_HOW TO COMPLETE THIS TASK_
Each entry is to be retyped exactly as it appears. Leave the images out.

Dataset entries

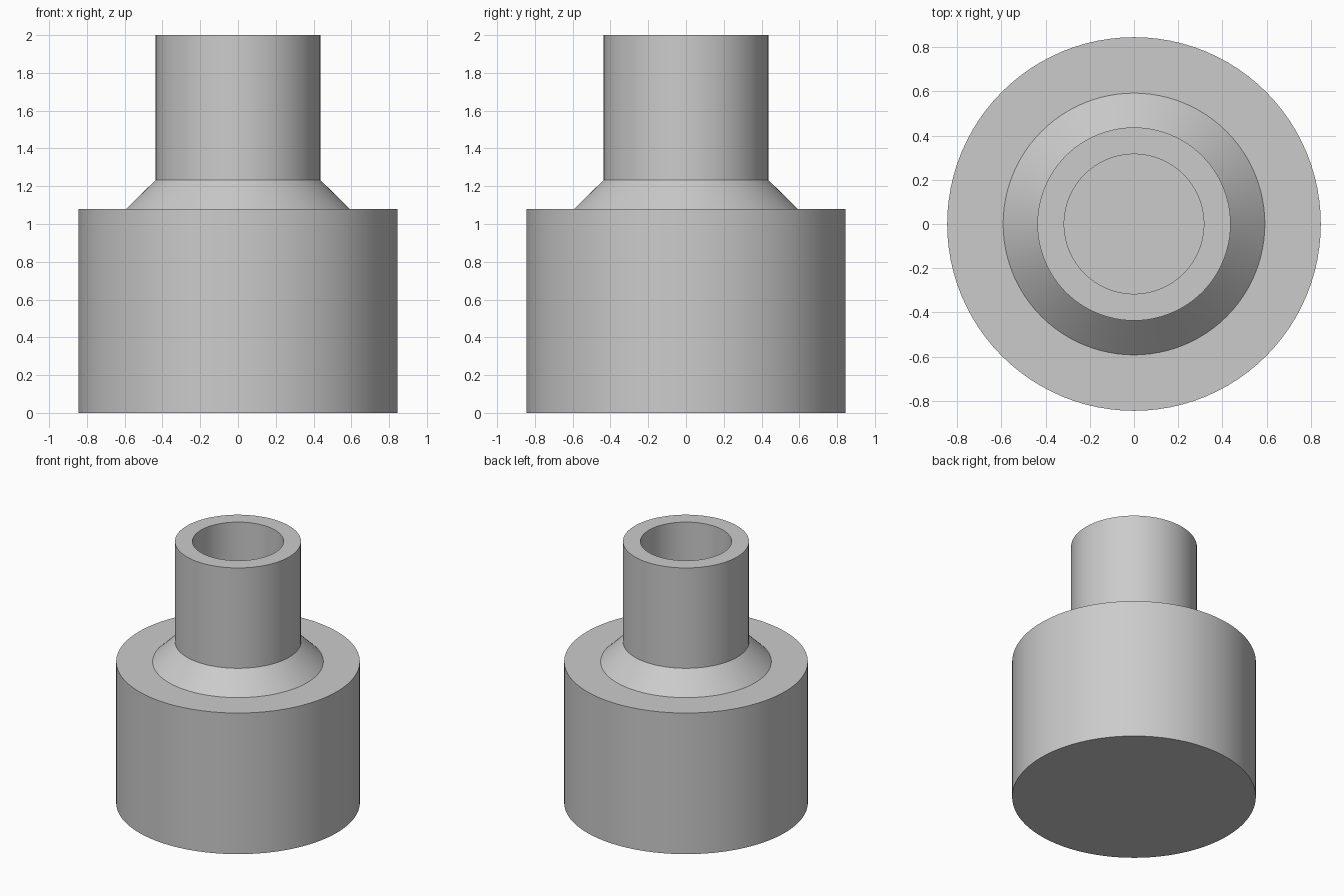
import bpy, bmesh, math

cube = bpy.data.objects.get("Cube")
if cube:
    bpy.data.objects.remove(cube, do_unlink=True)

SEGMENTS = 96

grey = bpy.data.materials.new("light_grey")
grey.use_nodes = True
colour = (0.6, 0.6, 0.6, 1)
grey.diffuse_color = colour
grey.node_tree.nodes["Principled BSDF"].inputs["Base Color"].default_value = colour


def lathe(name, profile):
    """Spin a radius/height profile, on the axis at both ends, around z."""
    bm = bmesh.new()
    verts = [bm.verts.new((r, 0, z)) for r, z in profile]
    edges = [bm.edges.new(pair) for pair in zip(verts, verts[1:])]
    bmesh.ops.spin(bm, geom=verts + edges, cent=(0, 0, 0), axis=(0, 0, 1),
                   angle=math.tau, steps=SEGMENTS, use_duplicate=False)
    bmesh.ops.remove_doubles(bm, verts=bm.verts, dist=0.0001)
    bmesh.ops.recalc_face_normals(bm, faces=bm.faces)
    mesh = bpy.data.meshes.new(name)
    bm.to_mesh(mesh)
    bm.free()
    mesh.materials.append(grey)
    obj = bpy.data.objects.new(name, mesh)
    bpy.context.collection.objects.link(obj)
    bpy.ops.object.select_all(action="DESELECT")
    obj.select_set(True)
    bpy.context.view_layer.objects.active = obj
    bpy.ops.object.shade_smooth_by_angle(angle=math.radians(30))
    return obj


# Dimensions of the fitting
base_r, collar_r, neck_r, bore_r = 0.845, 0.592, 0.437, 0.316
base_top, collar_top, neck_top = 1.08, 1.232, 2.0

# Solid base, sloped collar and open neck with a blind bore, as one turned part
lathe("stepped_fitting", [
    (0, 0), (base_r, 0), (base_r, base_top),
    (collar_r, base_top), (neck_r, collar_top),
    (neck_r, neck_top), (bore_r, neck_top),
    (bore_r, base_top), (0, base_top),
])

_ANSWER SPACE_
import bpy, bmesh, math

cube = bpy.data.objects.get("Cube")
if cube:
    bpy.data.objects.remove(cube, do_unlink=True)

SEGMENTS = 96

grey = bpy.data.materials.new("light_grey")
grey.use_nodes = True
colour = (0.6, 0.6, 0.6, 1)
grey.diffuse_color = colour
grey.node_tree.nodes["Principled BSDF"].inputs["Base Color"].default_value = colour


def lathe(name, profile):
    """Spin a radius/height profile, on the axis at both ends, around z."""
    bm = bmesh.new()
    verts = [bm.verts.new((r, 0, z)) for r, z in profile]
    edges = [bm.edges.new(pair) for pair in zip(verts, verts[1:])]
    bmesh.ops.spin(bm, geom=verts + edges, cent=(0, 0, 0), axis=(0, 0, 1),
                   angle=math.tau, steps=SEGMENTS, use_duplicate=False)
    bmesh.ops.remove_doubles(bm, verts=bm.verts, dist=0.0001)
    bmesh.ops.recalc_face_normals(bm, faces=bm.faces)
    mesh = bpy.data.meshes.new(name)
    bm.to_mesh(mesh)
    bm.free()
    mesh.materials.append(grey)
    obj = bpy.data.objects.new(name, mesh)
    bpy.context.collection.objects.link(obj)
    bpy.ops.object.select_all(action="DESELECT")
    obj.select_set(True)
    bpy.context.view_layer.objects.active = obj
    bpy.ops.object.shade_smooth_by_angle(angle=math.radians(30))
    return obj


# Dimensions of the fitting
base_r, collar_r, neck_r, bore_r = 0.845, 0.592, 0.437, 0.316
base_top, collar_top, neck_top = 1.08, 1.232, 2.0

# Solid base, sloped collar and open neck with a blind bore, as one turned part
lathe("stepped_fitting", [
    (0, 0), (base_r, 0), (base_r, base_top),
    (collar_r, base_top), (neck_r, collar_top),
    (neck_r, neck_top), (bore_r, neck_top),
    (bore_r, base_top), (0, base_top),
])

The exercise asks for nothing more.